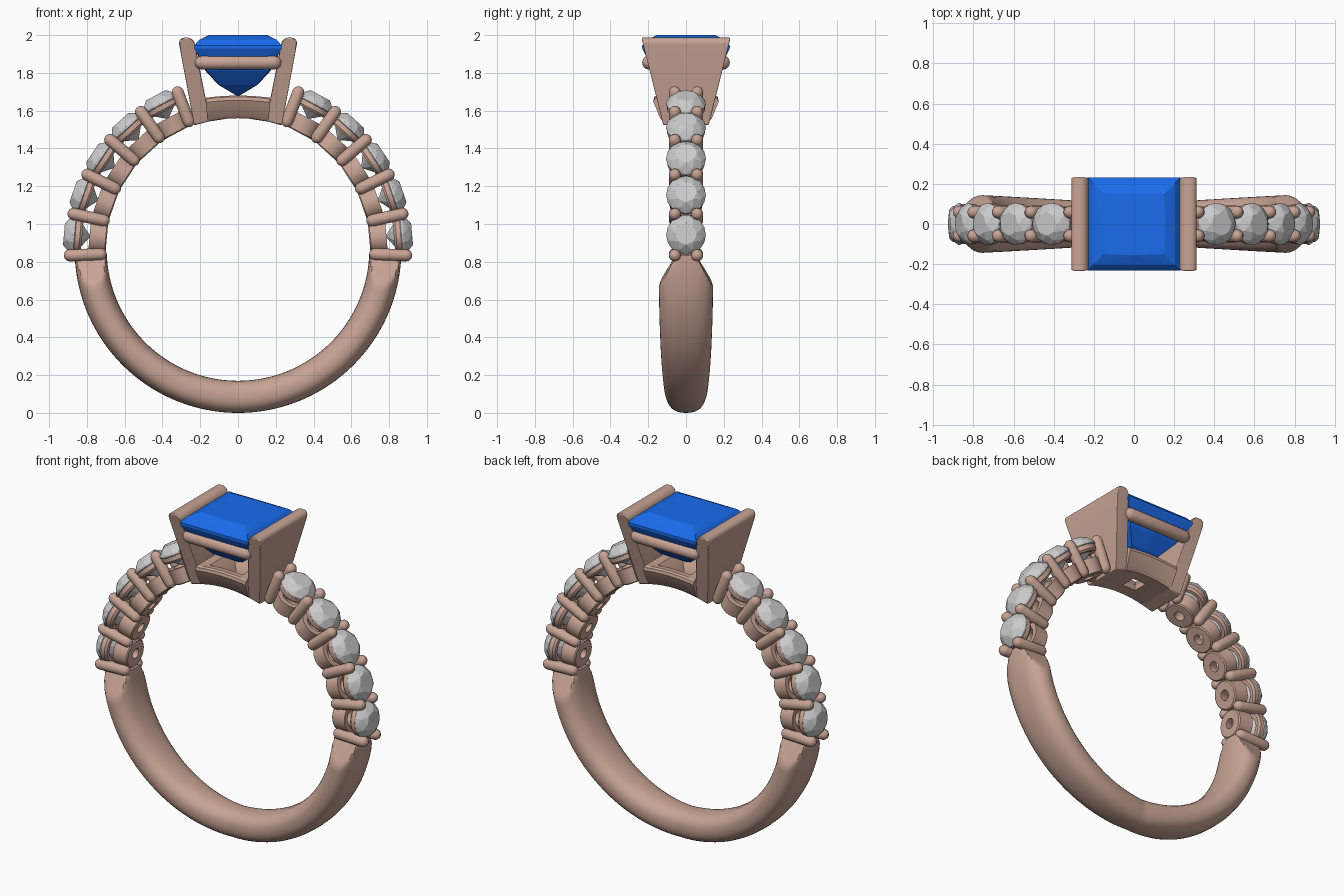
import bpy, bmesh
from math import sin, cos, pi, radians, copysign
from mathutils import Matrix, Vector

if "Cube" in bpy.data.objects:
    bpy.data.objects.remove(bpy.data.objects["Cube"])

CZ, RI, RO = 0.865, 0.695, 0.865   # ring centre height, inner and outer radius


def material(name, rgb):
    m = bpy.data.materials.new(name)
    m.diffuse_color = (*rgb, 1)
    m.use_nodes = True
    m.node_tree.nodes["Principled BSDF"].inputs["Base Color"].default_value = m.diffuse_color
    return m


METAL = material("rose_metal", (0.58, 0.37, 0.30))
BLUE = material("blue_gem", (0.01, 0.15, 0.85))


def finish(bm, name, mat=None, smooth=True):
    bmesh.ops.recalc_face_normals(bm, faces=bm.faces)
    me = bpy.data.meshes.new(name)
    bm.to_mesh(me)
    bm.free()
    if mat:
        me.materials.append(mat)
    if smooth:
        me.shade_smooth()
        me.set_sharp_from_angle(angle=radians(35))
    return me


def place(me, name, matrix=None):
    ob = bpy.data.objects.new(name, me)
    bpy.context.collection.objects.link(ob)
    if matrix:
        ob.matrix_world = matrix
    return ob


def loft(sections, close_rows=False):
    """Skin closed loops of points; cap the ends unless rows close."""
    bm = bmesh.new()
    rows = [[bm.verts.new(p) for p in s] for s in sections]
    n = len(rows[0])
    pairs = list(zip(rows, rows[1:])) + ([(rows[-1], rows[0])] if close_rows else [])
    for a, b in pairs:
        for i in range(n):
            j = (i + 1) % n
            bm.faces.new((a[i], a[j], b[j], b[i]))
    if not close_rows:
        bm.faces.new(rows[0])
        bm.faces.new(rows[-1])
    return bm


def circle(r, z, n, off=0.0):
    return [(r * cos(2 * pi * (i + off) / n), r * sin(2 * pi * (i + off) / n), z) for i in range(n)]


def capsule(length, r, n=16):
    """Round-ended rod along z from 0 to length."""
    prof = [(r * cos(radians(a)), r + r * sin(radians(a))) for a in (-80, -55, -28, 0)]
    prof += [(x, length - z) for x, z in reversed(prof)]
    return loft([circle(x, z, n) for x, z in prof])


def hull(points):
    bm = bmesh.new()
    for p in points:
        bm.verts.new(p)
    bmesh.ops.convex_hull(bm, input=bm.verts)
    bmesh.ops.dissolve_limit(bm, angle_limit=0.01, verts=bm.verts, edges=bm.edges)
    return bm


def radial(deg, r=0.0, y=0.0):
    """Frame on the ring with local z pointing outward."""
    t = radians(deg)
    return Matrix.Translation((r * cos(t), y, CZ + r * sin(t))) @ Matrix.Rotation(pi / 2 - t, 4, 'Y')


# shank: rounded section swept through the lower half, sides cut flat at the shoulders
sections = []
for k in range(101):
    deg = -2 - 176 * k / 100
    t = radians(deg)
    from_end = min(-2 - deg, deg + 178)
    full = 0.093 + 0.052 * (abs(cos(t))) ** 0.8
    limit = 0.05 + 0.094 * from_end / 12
    loop = []
    for i in range(32):
        a = 2 * pi * i / 32
        y = copysign(abs(cos(a)) ** 0.8, cos(a)) * full
        r = (RI + RO) / 2 + copysign(abs(sin(a)) ** 0.85, sin(a)) * (RO - RI) / 2
        y = max(-limit, min(limit, y))
        loop.append((r * cos(t), y, CZ + r * sin(t)))
    sections.append(loop)
place(finish(loft(sections), "shank", METAL), "shank")

# shared meshes for the shoulder settings
gem_me = finish(hull(circle(0.058, 0.052, 8) + circle(0.088, 0.03, 8, 0.5) + circle(0.105, 0.006, 16)
                     + circle(0.105, -0.004, 16) + circle(0.062, -0.045, 8, 0.5) + [(0, 0, -0.09)]),
                "side_gem", None, False)
cup_me = finish(loft([circle(r, z, 32) for r, z in
                      ((0.03, 0), (0.078, 0), (0.085, 0.006), (0.09, 0.092), (0.06, 0.092), (0.03, 0.04))], True),
                "seat_cup", METAL)
rim_me = finish(loft([circle(r, z, 32) for r, z in
                      ((0.07, 0), (0.09, 0), (0.1, 0.012), (0.1, 0.038), (0.085, 0.038))], True),
                "seat_rim", METAL)
prong_me = finish(capsule(0.228, 0.032), "prong", METAL)

# shoulders: five gems per side with paired prongs between them
STEP = 14.2
for side in ("right", "left"):
    def ang(d):
        return d if side == "right" else 180 - d
    for i in range(5):
        d = ang(-2 + STEP * (i + 0.5))
        place(gem_me, f"{side}_gem_{i}", radial(d, 0.873))
        place(cup_me, f"{side}_cup_{i}", radial(d, 0.697))
        place(rim_me, f"{side}_rim_{i}", radial(d, 0.828))
    for i in range(6):
        for y in (-0.059, 0.059):
            place(prong_me, f"{side}_prong_{i}", radial(ang(-2 + STEP * i), 0.695, y))

# head: tapered side plates with rounded tops
for s in (-1, 1):
    bm = hull([(s * x, y * w, z) for x, w, z in
               ((0.148, 0.12, 1.545), (0.232, 0.12, 1.522), (0.235, 0.236, 1.988), (0.318, 0.236, 1.985))
               for y in (-1, 1)])
    tops = [e for e in bm.edges if all(v.co.z > 1.9 for v in e.verts)
            and abs(e.verts[0].co.y - e.verts[1].co.y) > 0.1]
    bmesh.ops.bevel(bm, geom=tops, offset=0.034, segments=6, profile=0.5, affect='EDGES')
    ob = place(finish(bm, "head_plate", METAL), "head_plate_" + ("left" if s < 0 else "right"))
    bev = ob.modifiers.new("soft_edges", 'BEVEL')
    bev.width, bev.segments, bev.limit_method, bev.angle_limit = 0.007, 2, 'ANGLE', radians(40)

# cross bars carrying the centre gem
bar_me = finish(capsule(0.46, 0.037, 20), "cross_bar", METAL)
for s in (-1, 1):
    place(bar_me, "cross_bar_" + ("front" if s < 0 else "back"),
          Matrix.Translation((-0.23, s * 0.195, 1.855)) @ Matrix.Rotation(pi / 2, 4, 'Y'))


# gallery: flared square frame, underside following the finger hole
def frame_loop(hx, hy, z, arch):
    pts, n = [], 8
    corners = [(-hx, -hy), (hx, -hy), (hx, hy), (-hx, hy)]
    for (x0, y0), (x1, y1) in zip(corners, corners[1:] + corners[:1]):
        for i in range(n):
            x, y = x0 + (x1 - x0) * i / n, y0 + (y1 - y0) * i / n
            pts.append((x, y, z - arch * x * x))
    return pts


gallery = loft([frame_loop(*a) for a in (
    (0.045, 0.045, 1.562, 0.72), (0.158, 0.118, 1.56, 0.72), (0.163, 0.135, 1.575, 0.7),
    (0.17, 0.172, 1.655, 0.4), (0.17, 0.168, 1.673, 0.4), (0.168, 0.155, 1.68, 0.4),
    (0.11, 0.115, 1.675, 0.4), (0.05, 0.05, 1.6, 0.5))], True)
place(finish(gallery, "gallery", METAL), "gallery")

# centre gem: square cut with a curved pavilion
pts = [(0, 0, 1.675)]
for h, z in ((0.15, 2.0), (0.205, 1.975), (0.232, 1.945), (0.232, 1.93),
             (0.205, 1.885), (0.165, 1.81), (0.1, 1.737)):
    pts += [(x * h, y * h, z) for x in (-1, 1) for y in (-1, 1)]
    if h < 0.2:
        pts += [(x * h * 1.04, y * h * 1.04, z) for x, y in ((1, 0), (-1, 0), (0, 1), (0, -1))]
place(finish(hull(pts), "centre_gem", BLUE, False), "centre_gem")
----------
■ EXERCISE GOAL: Begin at the first line of the material and copy each line exactly through the one containing "m.use_nodes = True". Omit pictures.

■ YOUR RESPONSE:
import bpy, bmesh
from math import sin, cos, pi, radians, copysign
from mathutils import Matrix, Vector

if "Cube" in bpy.data.objects:
    bpy.data.objects.remove(bpy.data.objects["Cube"])

CZ, RI, RO = 0.865, 0.695, 0.865   # ring centre height, inner and outer radius


def material(name, rgb):
    m = bpy.data.materials.new(name)
    m.diffuse_color = (*rgb, 1)
    m.use_nodes = True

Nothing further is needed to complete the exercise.